(Working data)

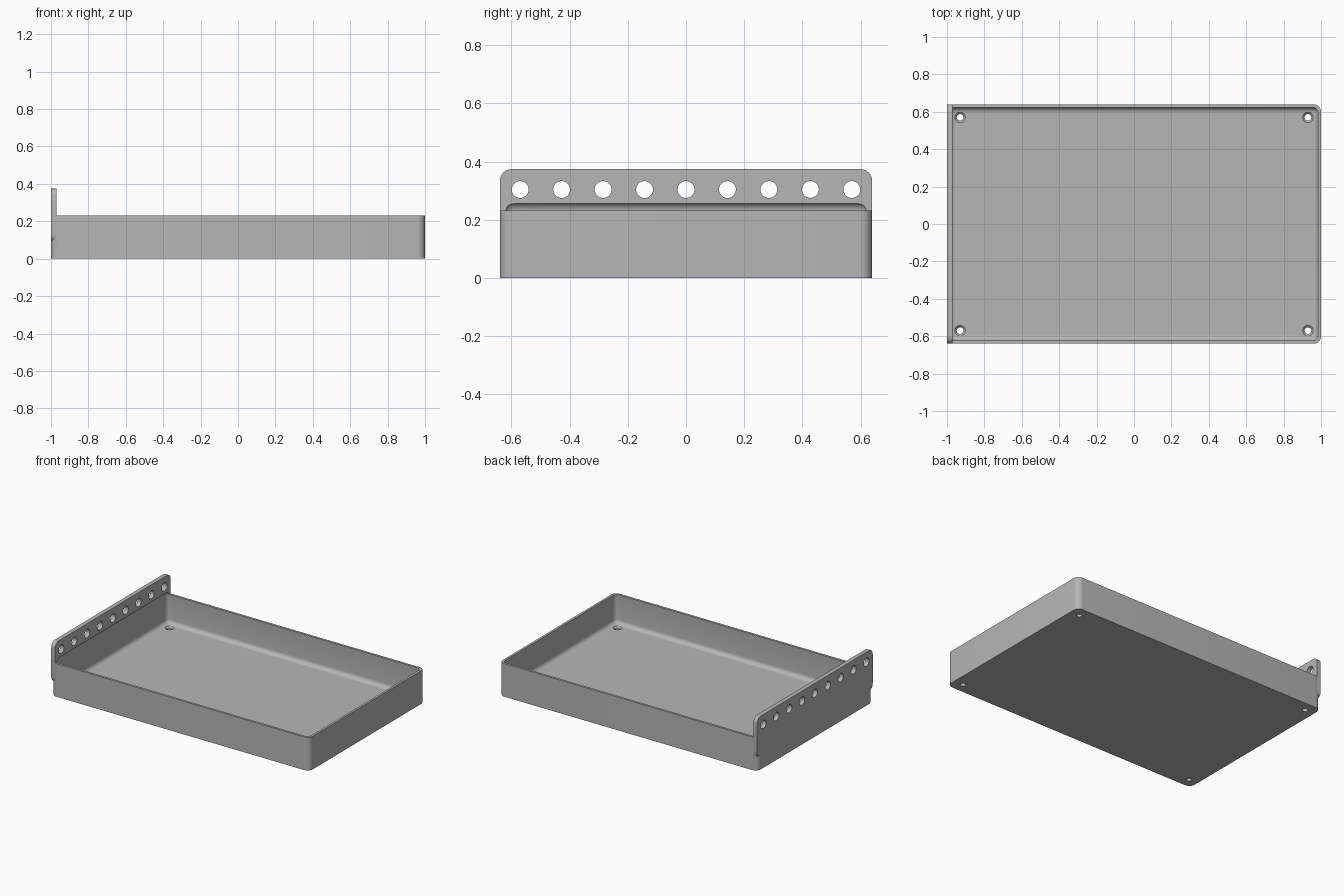
import bpy
import bmesh
from math import pi
from mathutils import Matrix, Vector

cube = bpy.data.objects.get("Cube")
if cube:
    bpy.data.objects.remove(cube, do_unlink=True)

HALF_Y = 0.64
RIM_Z = 0.232
FLOOR = 0.028
WALL = 0.016

grey = bpy.data.materials.new("plain grey")
grey.use_nodes = True
colour = (0.47, 0.47, 0.47, 1)
grey.diffuse_color = colour
grey.node_tree.nodes["Principled BSDF"].inputs["Base Color"].default_value = colour


def finish(name, bm):
    bmesh.ops.recalc_face_normals(bm, faces=bm.faces)
    mesh = bpy.data.meshes.new(name)
    bm.to_mesh(mesh)
    bm.free()
    mesh.materials.append(grey)
    obj = bpy.data.objects.new(name, mesh)
    bpy.context.collection.objects.link(obj)
    return obj


def rounded_box(name, low, high, radius, axis=None, segments=8):
    """Box with edges along one axis rounded, or all edges when axis is None."""
    low, high = Vector(low), Vector(high)
    bm = bmesh.new()
    bmesh.ops.create_cube(bm, size=1)
    bmesh.ops.scale(bm, vec=high - low, verts=bm.verts)
    bmesh.ops.translate(bm, vec=(low + high) / 2, verts=bm.verts)
    edges = [e for e in bm.edges if axis is None
             or abs((e.verts[0].co - e.verts[1].co)[axis]) > 1e-4]
    bmesh.ops.bevel(bm, geom=edges, offset=radius, segments=segments,
                    profile=0.5, affect='EDGES')
    return finish(name, bm)


def drill(name, centre, r1, r2, depth, along_x=False):
    """Cylinder or cone cutter centred on a point."""
    bm = bmesh.new()
    turn = Matrix.Rotation(pi / 2, 4, 'Y') if along_x else Matrix()
    bmesh.ops.create_cone(bm, cap_ends=True, segments=32, radius1=r1, radius2=r2,
                          depth=depth, matrix=Matrix.Translation(centre) @ turn)
    return finish(name, bm)


def combine(obj, tool, operation):
    mod = obj.modifiers.new(tool.name, 'BOOLEAN')
    mod.operation = operation
    mod.solver = 'EXACT'
    mod.object = tool
    bpy.context.view_layer.objects.active = obj
    bpy.ops.object.modifier_apply(modifier=mod.name)
    bpy.data.objects.remove(tool, do_unlink=True)


# Tray block with rounded upright corners
tray = rounded_box("tray", (-1, -HALF_Y, 0), (1, HALF_Y, RIM_Z), 0.04, axis=2)

# Upright end plate with rounded corners
plate = rounded_box("end_plate", (-1, -HALF_Y, 0.09), (-0.97, HALF_Y, 0.374), 0.04, axis=0)
combine(tray, plate, 'UNION')

# Filleted cavity, which also bites into the end plate above the rim
cavity = rounded_box("cavity", (WALL - 1, WALL - HALF_Y, FLOOR),
                     (1 - WALL, HALF_Y - WALL, FLOOR + RIM_Z), 0.03)
combine(tray, cavity, 'DIFFERENCE')

# Row of holes through the end plate
for i in range(-4, 5):
    combine(tray, drill("plate_hole", (-0.985, i * 0.1425, 0.304), 0.029, 0.029, 0.1, True),
            'DIFFERENCE')

# Countersunk screw holes in the floor corners
for x in (-0.93, 0.93):
    for y in (-0.57, 0.57):
        combine(tray, drill("screw_hole", (x, y, 0), 0.018, 0.018, 0.12), 'DIFFERENCE')
        combine(tray, drill("countersink", (x, y, FLOOR), 0.018, 0.038, 0.02), 'DIFFERENCE')

# Smooth fillets, sharp corners
bpy.ops.object.select_all(action='DESELECT')
tray.select_set(True)
bpy.context.view_layer.objects.active = tray
bpy.ops.object.shade_smooth_by_angle(angle=pi / 6)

(End Working data)

What you are asked to do: Across the listing above, find all lines where the word "grey" is present and copy them.

Output of the exercise:
grey = bpy.data.materials.new("plain grey")
grey.use_nodes = True
grey.diffuse_color = colour
grey.node_tree.nodes["Principled BSDF"].inputs["Base Color"].default_value = colour
    mesh.materials.append(grey)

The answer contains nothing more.